Digital experience agency Globacore, founded in 2004, was an early adopter of virtual reality (VR) technology, backing the original Oculus Kickstarter. With an Oculus Rift DK1 in hand, Globacore completed its first VR project, PaperDude VR, an internal demo showcasing the technology’s possibilities. Now, the company is making an aggressive push for large-scale multiplayer VR experiences with OptiTrack technology.
Globacore is focused on building experiences with a 60ft x 30ft footprint that can accommodate up to eight participants at a time. This newest venture debuted at Augmented World Expo (AWE17) in Santa Clara in late May 2017 and leverages a unique combination of OptiTrack Active and passive tracking technology. Most of the experiences created by Globacore are temporary installations, and John Bolton, CTO of Globacore, has been impressed with how OptiTrack technology performs on the road.
“The detailed walkthrough of the hardware and software gave our team confidence in building with OptiTrack, allowing us to setup an experience in the chaos of a trade show floor without worry,” stated Bolton. “It’s awesome knowing we can have a warehouse-scale VR experience up and running in a couple of hours and easily train our on-site team to manage it and set it up for the next event.”
Globacore’s interest in large-scale VR began with Escape Tomb VR in 2016. This untethered experience was showcased at the Samsung Developer Conference (SDC) that year, and presented a Mayan Temple-themed escape room which required participants to solve puzzles in VR, picking up objects and moving them to various locations around the 20ft x 10ft space. OptiTrack cameras tracked the positional data of objects in the space, which was then streamed over Wi-Fi to a Galaxy S7 in the Samsung Gear HMD.
“From assistance in putting together our initial prototype to providing real-time support during setup of our first free-roam installation, Jeff Beavers [OptiTrack’s Director of Interactive Technologies] made us feel extremely comfortable rolling out OptiTrack for our projects,” states Bolton. “We found OptiTrack’s pain-free calibration, understandable software, and fantastic support were significantly better than other systems we evaluated. We are not surprised that OptiTrack is the system of choice for leaders in the VR space.”

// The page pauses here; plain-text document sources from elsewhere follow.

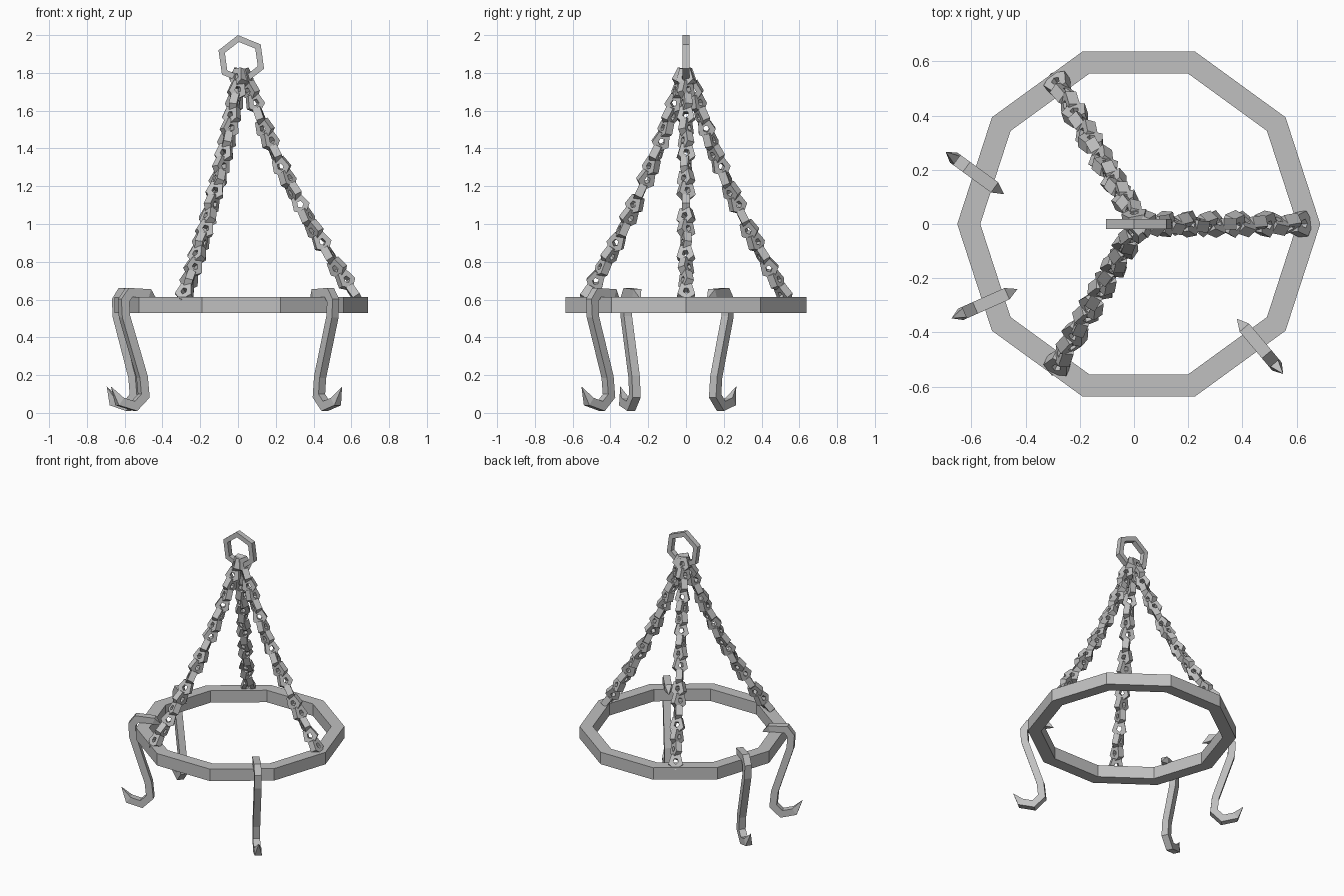
import bpy, bmesh, math
from mathutils import Matrix, Vector

cube = bpy.data.objects.get("Cube")
if cube:
    bpy.data.objects.remove(cube)

iron = bpy.data.materials.new("grey iron")
iron.use_nodes = True
iron.diffuse_color = (0.53, 0.53, 0.53, 1)
iron.node_tree.nodes["Principled BSDF"].inputs["Base Color"].default_value = iron.diffuse_color

CENTRE = Vector((0.0175, 0, 0))


def finish(name, bm):
    bmesh.ops.recalc_face_normals(bm, faces=bm.faces)
    mesh = bpy.data.meshes.new(name)
    bm.to_mesh(mesh)
    bm.free()
    mesh.materials.append(iron)
    obj = bpy.data.objects.new(name, mesh)
    bpy.context.collection.objects.link(obj)
    return obj


def add_ring(bm, sides, outer, inner, thick, matrix, start=0.0):
    """Flat polygonal ring with a rectangular section, lying in local XY."""
    loops = []
    for i in range(sides):
        a = start + math.tau * i / sides
        loops.append([bm.verts.new(matrix @ Vector((r * math.cos(a), r * math.sin(a), z)))
                      for r, z in ((outer, -thick / 2), (outer, thick / 2),
                                   (inner, thick / 2), (inner, -thick / 2))])
    for i in range(sides):
        p, q = loops[i], loops[(i + 1) % sides]
        for k in range(4):
            bm.faces.new((p[k], p[(k + 1) % 4], q[(k + 1) % 4], q[k]))


# Hanging hoop
bm = bmesh.new()
add_ring(bm, 10, 0.67, 0.585, 0.085, Matrix.Translation(CENTRE + Vector((0, 0, 0.572))))
finish("hoop", bm)

# Top hanging ring, standing upright
bm = bmesh.new()
add_ring(bm, 6, 0.13, 0.094, 0.036,
         Matrix.Translation(CENTRE + Vector((0, 0, 1.871))) @ Matrix.Rotation(math.pi / 2, 4, 'X'),
         math.radians(38))
finish("top_ring", bm)


# Chains of chunky five-sided links, each turned unevenly from the last
def chain_point(t):
    radius = 0.025 + 0.57 * t - 0.2 * t * (1 - t)
    return Vector((radius, 0, 1.775 - 1.14 * t))


LINKS = 18
for n in range(3):
    bm = bmesh.new()
    place = Matrix.Translation(CENTRE) @ Matrix.Rotation(math.tau * n / 3, 4, 'Z')
    for i in range(LINKS):
        t = i / (LINKS - 1)
        along = (chain_point(t + 0.02) - chain_point(t - 0.02)).normalized()
        turn = along.to_track_quat('X', 'Z').to_matrix().to_4x4()
        twist = Matrix.Rotation(math.radians(20 + 115 * i), 4, 'X')
        add_ring(bm, 5, 0.058, 0.02, 0.042,
                 place @ Matrix.Translation(chain_point(t)) @ turn @ twist
                 @ Matrix.Diagonal((1.0, 0.85, 1.0, 1.0)))
    finish(f"chain_{n + 1}", bm)

# Hooks: square bar swept along an S, pointed at both ends
PATH = [Vector(p) for p in ((0, 0.6), (0.05, 0.632), (0.16, 0.638), (0.192, 0.595),
                            (0.187, 0.51), (0.085, 0.19), (0.075, 0.09), (0.13, 0.036),
                            (0.215, 0.06), (0.266, 0.14))]
BAR = 0.023


def add_hook(name, x, y, angle):
    bm = bmesh.new()
    place = Matrix.Translation((x, y, 0)) @ Matrix.Rotation(math.radians(angle), 4, 'Z')
    loops = []
    for a, p, b in zip(PATH, PATH[1:], PATH[2:]):
        d1, d2 = (p - a).normalized(), (b - p).normalized()
        mid = (d1 + d2).normalized()
        side = Vector((-mid.y, mid.x)) * BAR / max(mid.dot(d1), 0.6)
        loops.append([bm.verts.new(place @ Vector((p.x + s * side.x, w, p.y + s * side.y)))
                      for s, w in ((1, -BAR), (1, BAR), (-1, BAR), (-1, -BAR))])
    for p, q in zip(loops, loops[1:]):
        for k in range(4):
            bm.faces.new((p[k], p[(k + 1) % 4], q[(k + 1) % 4], q[k]))
    for end, loop in ((PATH[0], loops[0]), (PATH[-1], loops[-1])):
        tip = bm.verts.new(place @ Vector((end.x, 0, end.y)))
        for k in range(4):
            bm.faces.new((loop[k], loop[(k + 1) % 4], tip))
    finish(name, bm)


add_hook("hook_front_left", 0.38, -0.35, -50)
add_hook("hook_front_right", -0.43, -0.24, 204)
add_hook("hook_back_right", -0.48, 0.11, 144)
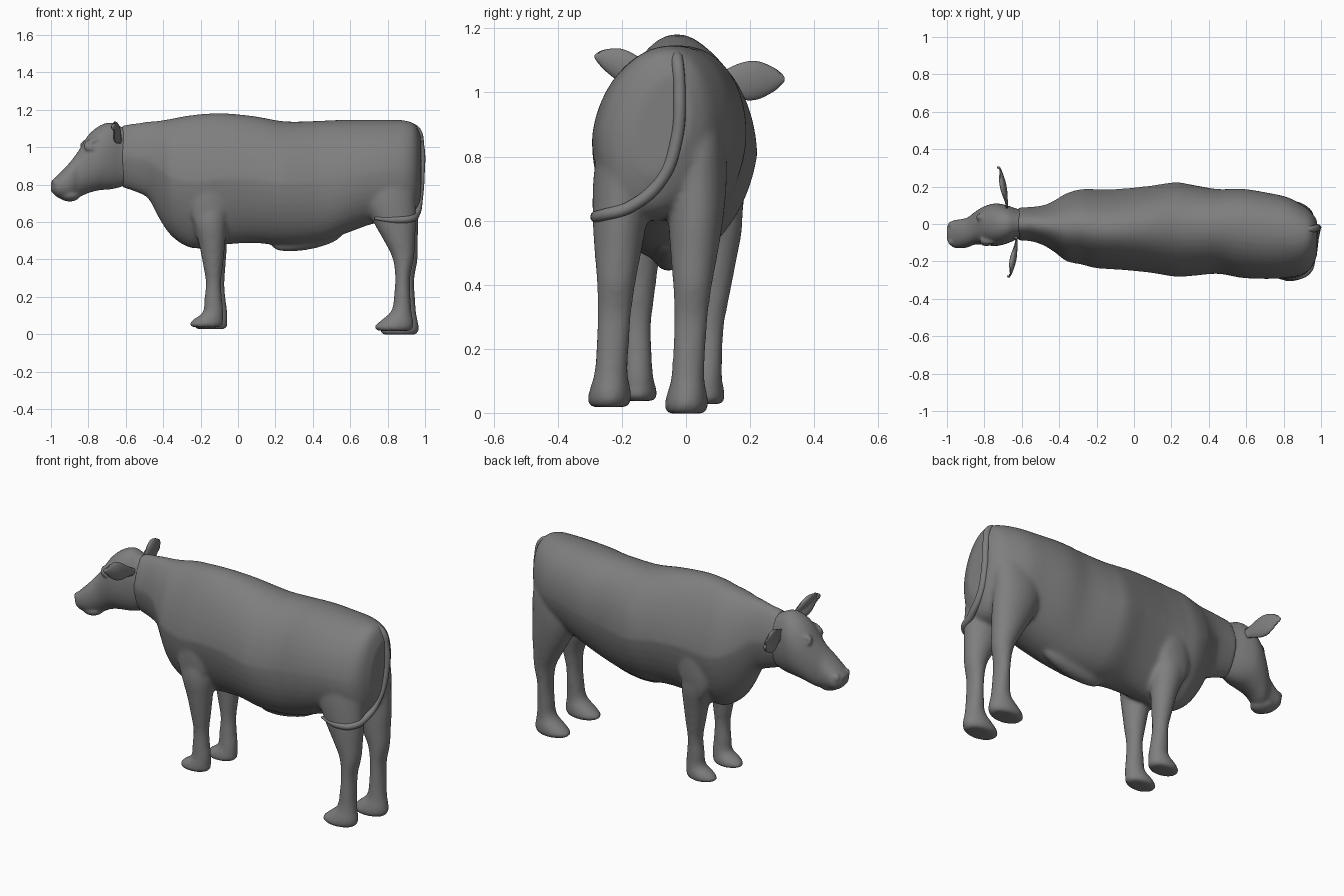
import bpy, bmesh, math
from mathutils import Matrix, Vector

cube = bpy.data.objects.get("Cube")
if cube:
    bpy.data.objects.remove(cube, do_unlink=True)

grey = bpy.data.materials.new("hide_grey")
grey.use_nodes = True
COLOUR = (0.21, 0.21, 0.21, 1)
grey.diffuse_color = COLOUR
grey.node_tree.nodes["Principled BSDF"].inputs["Base Color"].default_value = COLOUR

SIDES, STEPS = 40, 5


def spline(rows):
    """Smoothly fill in rows between the given stations."""
    rows = [Vector(r) for r in rows]
    out = []
    for i in range(len(rows) - 1):
        a, b = rows[max(i - 1, 0)], rows[i]
        c, d = rows[i + 1], rows[min(i + 2, len(rows) - 1)]
        for s in range(STEPS):
            t = s / STEPS
            out.append(0.5 * (2 * b + (c - a) * t + (2 * a - 5 * b + 4 * c - d) * t * t
                              + (3 * b - a - 3 * c + d) * t ** 3))
    return out + [rows[-1]]


def plain(pos):
    return 0, 0, 0


def trunk_shape(x):
    """Peaked withers and narrow brisket, turning to a square, leaning rump."""
    t = min(1, max(0, (x + .1) / .6))
    return .2 - .13 * t, .22 - .18 * t, .03 * t


def loft(bm, axis, stations, shape=plain, power=2.0):
    """Stations are (position along axis, min a, max a, min b, max b)."""
    rings = []
    for pos, a0, a1, b0, b1 in spline(stations):
        keel, crown, lean = shape(pos)
        ring = []
        for k in range(SIDES):
            ang = math.tau * k / SIDES
            c, s = math.cos(ang), math.sin(ang)
            c = math.copysign(abs(c) ** (2 / power), c)
            s = math.copysign(abs(s) ** (2 / power), s)
            narrow = 1 - keel * max(0, -s) - crown * max(0, s)
            a = (a0 + a1) / 2 + (a1 - a0) / 2 * c * narrow + lean * s
            b = (b0 + b1) / 2 + (b1 - b0) / 2 * s
            co = {"X": (pos, a, b), "Y": (a, pos, b), "Z": (a, b, pos)}[axis]
            ring.append(bm.verts.new(co))
        rings.append(ring)
    faces = [bm.faces.new(rings[0]), bm.faces.new(rings[-1][::-1])]
    for r, q in zip(rings, rings[1:]):
        for k in range(SIDES):
            n = (k + 1) % SIDES
            faces.append(bm.faces.new((r[k], q[k], q[n], r[n])))
    bmesh.ops.recalc_face_normals(bm, faces=faces)


def blob(bm, centre, radii, tilt=0.0):
    m = (Matrix.Translation(centre) @ Matrix.Rotation(tilt, 4, "Y")
         @ Matrix.Diagonal((*radii, 1)))
    bmesh.ops.create_uvsphere(bm, u_segments=28, v_segments=18, radius=1, matrix=m)


def leg(bm, profile, floor, shift, y_foot, y_top):
    """Profile rows are (height, front, back, half width)."""
    top = profile[-1][0]
    rows = []
    for z, x0, x1, w in profile:
        t = z / top
        y = y_foot + (y_top - y_foot) * t
        dx = shift * (1 - t)
        rows.append((floor + z * (top - floor) / top, x0 + dx, x1 + dx, y - w, y + w))
    loft(bm, "Z", rows)


def finish(bm, name, voxel=None, rounds=0):
    mesh = bpy.data.meshes.new(name)
    bm.to_mesh(mesh)
    bm.free()
    mesh.materials.append(grey)
    for p in mesh.polygons:
        p.use_smooth = True
    obj = bpy.data.objects.new(name, mesh)
    bpy.context.collection.objects.link(obj)
    if voxel:
        rem = obj.modifiers.new("merge", "REMESH")
        rem.mode = "VOXEL"
        rem.voxel_size = voxel
        rem.use_smooth_shade = True
        soft = obj.modifiers.new("soften", "SMOOTH")
        soft.factor = 0.5
        soft.iterations = rounds


# Trunk, neck and legs, merged into one skin
body = bmesh.new()
loft(body, "X", [
    (-.62, -.09, .09, .785, 1.118), (-.55, -.093, .092, .762, 1.127),
    (-.48, -.117, .102, .725, 1.137), (-.42, -.155, .13, .617, 1.142),
    (-.36, -.2, .165, .53, 1.152), (-.28, -.217, .187, .472, 1.167),
    (-.2, -.237, .187, .458, 1.177), (-.08, -.245, .188, .478, 1.182),
    (.08, -.26, .204, .488, 1.167), (.22, -.282, .223, .475, 1.142),
    (.31, -.278, .21, .475, 1.137), (.45, -.266, .186, .495, 1.142),
    (.58, -.288, .187, .54, 1.147), (.72, -.293, .165, .59, 1.147),
    (.82, -.287, .142, .6, 1.147), (.9, -.27, .1, .61, 1.142),
    (.95, -.23, .06, .65, 1.118), (.98, -.16, .01, .74, 1.05)],
    trunk_shape, 2.1)
# Sheath under the belly, then the shoulder muscles
blob(body, (.37, -.055, .502), (.19, .05, .05), -.18)
for y in (-.19, .14):
    blob(body, (-.15, y, .72), (.1, .042, .2), .1)

FRONT_LEG = [(0, -.24, -.1, .05), (.015, -.262, -.08, .06), (.045, -.238, -.08, .057),
             (.085, -.188, -.078, .048), (.16, -.18, -.085, .045), (.25, -.172, -.09, .044),
             (.35, -.187, -.08, .056), (.46, -.207, -.07, .07), (.58, -.237, -.06, .083),
             (.68, -.22, -.07, .07), (.78, -.2, -.1, .05)]
HIND_LEG = [(0, .75, .92, .055), (.02, .727, .937, .068), (.055, .762, .937, .064),
            (.11, .82, .927, .052), (.2, .835, .922, .051), (.3, .84, .922, .053),
            (.4, .825, .942, .061), (.5, .775, .947, .074), (.6, .72, .952, .085),
            (.72, .67, .95, .09), (.84, .66, .95, .08), (.98, .7, .92, .05)]
leg(body, FRONT_LEG, .037, 0, -.15, -.158)
leg(body, FRONT_LEG, .027, .025, .06, .105)
leg(body, HIND_LEG, .018, 0, -.24, -.185)
leg(body, HIND_LEG, -.002, .03, 0, .05)
finish(body, "body_and_legs", .0105, 10)

# Head with jaw, eyelids, brows and nostril rims
head = bmesh.new()
loft(head, "X", [
    (-1, -.085, -.01, .765, .815), (-.97, -.123, .018, .735, .845),
    (-.93, -.13, .025, .722, .885), (-.89, -.125, .035, .72, .93),
    (-.85, -.11, .065, .732, .985), (-.8, -.112, .095, .755, 1.065),
    (-.74, -.118, .11, .77, 1.115), (-.68, -.105, .1, .775, 1.132),
    (-.62, -.08, .08, .79, 1.108), (-.57, -.07, .07, .82, 1.09)], power=2.15)
blob(head, (-.905, -.052, .746), (.06, .062, .036), .1)
for y, side, back in ((-.05, -1, .01), (-.01, 1, -.01)):
    eye_y = y + side * .05
    blob(head, (-.8 + back, eye_y, .995), (.034, .02, .018), .2)
    blob(head, (-.79 + back, eye_y * .88, 1.03), (.05, .022, .016), -.4)
    blob(head, (-.975, -.05 + side * .045, .812), (.02, .02, .024))
finish(head, "head", .0075, 6)


# Leaf-shaped ears, cupped on the forward side
def ear(name, base, tip, width):
    base, tip = Vector(base), Vector(tip)
    rows = []
    for t, w in ((0, .3), (.2, .55), (.45, .95), (.65, 1), (.85, .65), (.96, .3), (1, .08)):
        p = base.lerp(tip, t)
        h, thick = width * w, .004 + .02 * w
        rows.append((p.y, p.x - thick, p.x + thick, p.z - h, p.z + h))
    bm = bmesh.new()
    loft(bm, "Y", rows)
    for v in bm.verts:
        t = (v.co.y - base.y) / (tip.y - base.y)
        mid = base.lerp(tip, t)
        if v.co.x < mid.x and .1 < t < .95:
            v.co.x += .02 * max(0, 1 - abs(v.co.z - mid.z) / width)
    finish(bm, name)


ear("left_ear", (-.63, -.06, 1.035), (-.67, -.285, 1.112), .052)
ear("right_ear", (-.68, .06, 1.03), (-.725, .308, 1.042), .06)

# Tail sweeping down the rump and around the thigh
curve = bpy.data.curves.new("tail", "CURVE")
curve.dimensions = "3D"
curve.bevel_depth = .019
curve.bevel_resolution = 4
curve.use_fill_caps = True
path = [(.89, -.03, 1.11), (.948, -.027, 1.1), (.978, -.02, 1.0), (.979, -.03, .85),
        (.97, -.075, .73), (.955, -.17, .645), (.925, -.255, .618), (.84, -.28, .612),
        (.73, -.262, .62)]
line = curve.splines.new("BEZIER")
line.bezier_points.add(len(path) - 1)
for i, (p, co) in enumerate(zip(line.bezier_points, path)):
    p.co = co
    p.handle_left_type = p.handle_right_type = "AUTO"
    p.radius = 1 if i < len(path) - 1 else .4
curve.materials.append(grey)
tail = bpy.data.objects.new("tail", curve)
bpy.context.collection.objects.link(tail)
bpy.context.view_layer.objects.active = tail
tail.select_set(True)
bpy.ops.object.convert(target="MESH")
bpy.ops.object.shade_smooth()
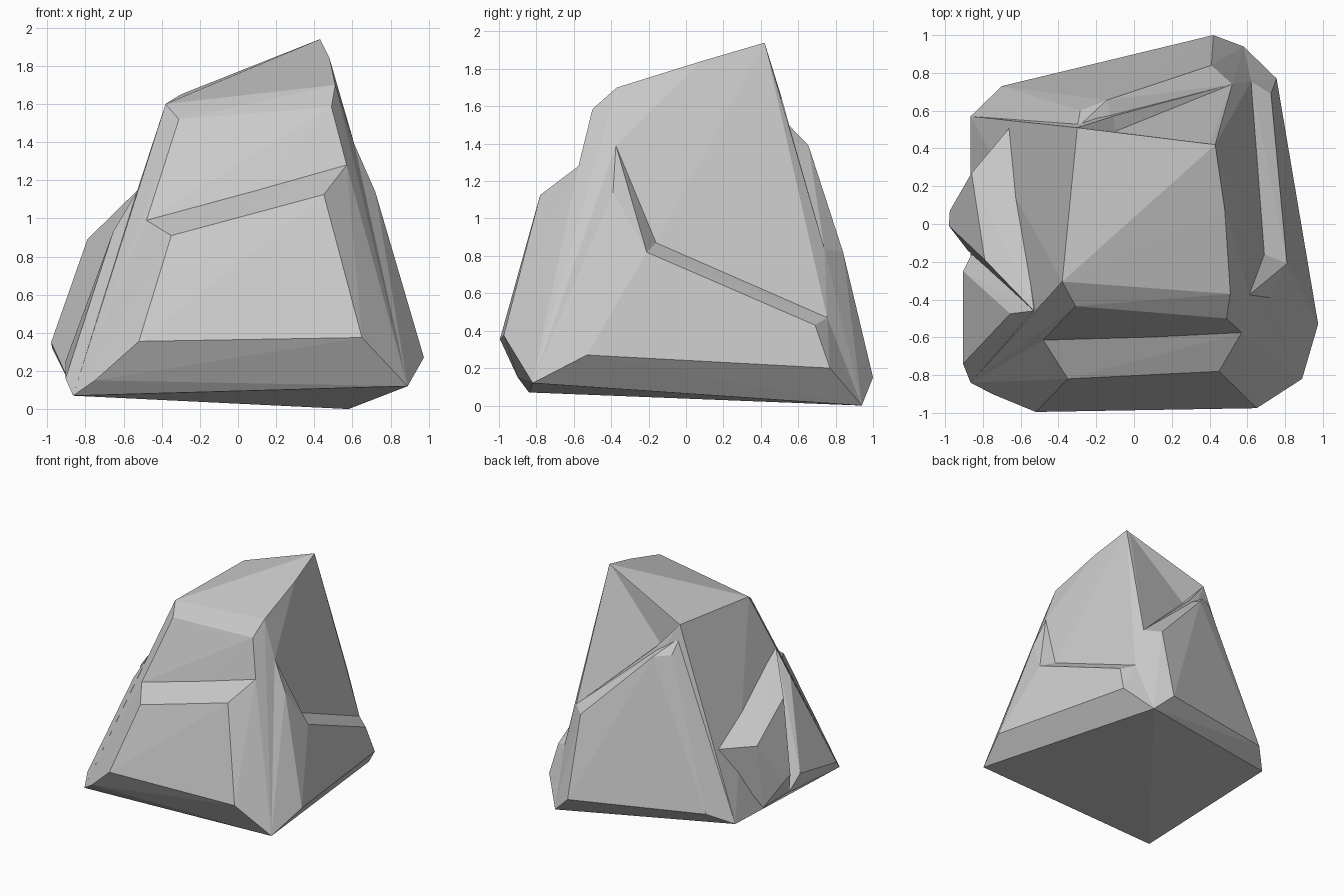
import bpy, bmesh

if "Cube" in bpy.data.objects:
    bpy.data.objects.remove(bpy.data.objects["Cube"])

CENTRE = (0, 0, 0.45)
# base corners shared by every chunk
FL, FR = (-.865, -.84, .07), (.89, -.82, .12)
BR, BL = (.58, .94, 0), (-.865, .57, .12)
# edges where ledges meet the core
FRONT_LEDGE = [(-.48, -.615, .99), (.57, -.575, 1.28)]
RIGHT_TOP, RIGHT_MID, RIGHT_END = (.61, -.375, 1.39), (.69, -.16, .87), (.62, .755, .47)
BACK_TOP = (-.30, .51, 1.65)
BACK_LEDGE = [(-.1, .49, 1.43), (.52, .74, .84)]


def chunk(name, points):
    """Convex faceted stone chunk around the given corners."""
    bm = bmesh.new()
    for p in points:
        bm.verts.new(p)
    r = bmesh.ops.convex_hull(bm, input=bm.verts)
    loose = {g for g in r["geom_interior"] + r["geom_unused"] if isinstance(g, bmesh.types.BMVert)}
    bmesh.ops.delete(bm, geom=list(loose), context='VERTS')
    bmesh.ops.recalc_face_normals(bm, faces=bm.faces)
    me = bpy.data.meshes.new(name)
    bm.to_mesh(me)
    bm.free()
    ob = bpy.data.objects.new(name, me)
    bpy.context.collection.objects.link(ob)
    return ob


def combine(target, other, operation):
    """Apply a boolean and discard the second piece."""
    bpy.context.view_layer.objects.active = target
    m = target.modifiers.new(other.name, 'BOOLEAN')
    m.operation, m.solver, m.object = operation, 'EXACT', other
    bpy.ops.object.modifier_apply(modifier=m.name)
    bpy.data.objects.remove(other)


# main tapered body with sloping top
rock = chunk("rock", [
    FL, FR, BR, BL, *FRONT_LEDGE, BACK_TOP, *BACK_LEDGE, RIGHT_MID, RIGHT_END, RIGHT_TOP,
    (-.31, -.435, 1.52), (.49, -.50, 1.585), (-.38, -.305, 1.60), (.51, -.37, 1.70),
    (.48, .08, 1.84), (.43, .42, 1.94)])

# shallow hollow above the back ledge
hollow = [BACK_TOP, *BACK_LEDGE, (.40, .425, 1.925)]
combine(rock, chunk("back_hollow", hollow + [(x - .05, y + .4, z) for x, y, z in hollow]),
        'DIFFERENCE')

slabs = [
    # front slab with ledge
    chunk("front_slab", [
        CENTRE, FL, FR, *FRONT_LEDGE, (-.75, -.90, .15), (-.52, -.995, .355),
        (.65, -.975, .375), (.45, -.78, 1.125), (-.35, -.82, .91)]),
    # right slab: long low part and tall front part
    chunk("right_slab", [
        CENTRE, FR, BR, RIGHT_MID, RIGHT_END, (.975, -.53, .27),
        (.81, -.21, .82), (.725, .69, .43), (.755, .77, .20)]),
    chunk("right_rib", [
        CENTRE, FR, RIGHT_TOP, RIGHT_MID, (.975, -.53, .27),
        (.81, -.21, .82), (.72, -.39, 1.14)]),
    # back slab
    chunk("back_slab", [
        CENTRE, BR, BL, *BACK_LEDGE, (-.30, .51, 1.54), (-.285, .60, 1.42),
        (-.145, .655, 1.39), (.41, .84, .82), (.42, 1.0, .15), (-.70, .73, .22)]),
    # left outcrops
    chunk("left_outcrop", [
        CENTRE, (-.53, -.46, 1.145), (-.79, -.19, .89), (-.86, .27, .67),
        (-.65, .52, .68), (-.98, -.01, .35), (-.975, .07, .32), (-.87, .2, .12),
        (-.88, -.14, .13)]),
    chunk("left_rib", [
        CENTRE, FL, (-.53, -.46, 1.14), (-.655, -.475, .93), (-.905, -.25, .25),
        (-.905, -.74, .16), (-.86, -.16, .11)]),
]

# fuse everything into one stone
for s in slabs:
    combine(rock, s, 'UNION')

Though Escape Tomb VR was extremely well received, the experience underscored an area for improvement. Since the majority of Globacore’s VR installations are for high traffic events like trade shows, the company recognised that higher throughput was needed. Having participants wait for three hours for their turn on a five-minute experience was not ideal so Globacore focused on optimising its workflow for creating multiplayer experiences.
For Intel’s Developer Forum in August 2016, Globacore built an untethered two-player VR experience, Virtual Code Battle. Using a 20ft x 25ft footprint and OptiTrack cameras for tracking, the experience arms participants with a weapon to take out computer bugs in a Tron style environment. Able to roam freely within the space, communicate via headsets and see each other in the virtual environment, participants work together to destroy bugs.
Globacore’s next projects currently remain under wraps. However, with the adoption of warehouse-scale VR accelerating across the globe it’s likely that we’ll hear more from Globacore in the near future. With CES 2018 just around the corner, stay right here at VRFocus for all the latest from Globacore and OptiTrack’s implantation in warehouse-scale VR experiences.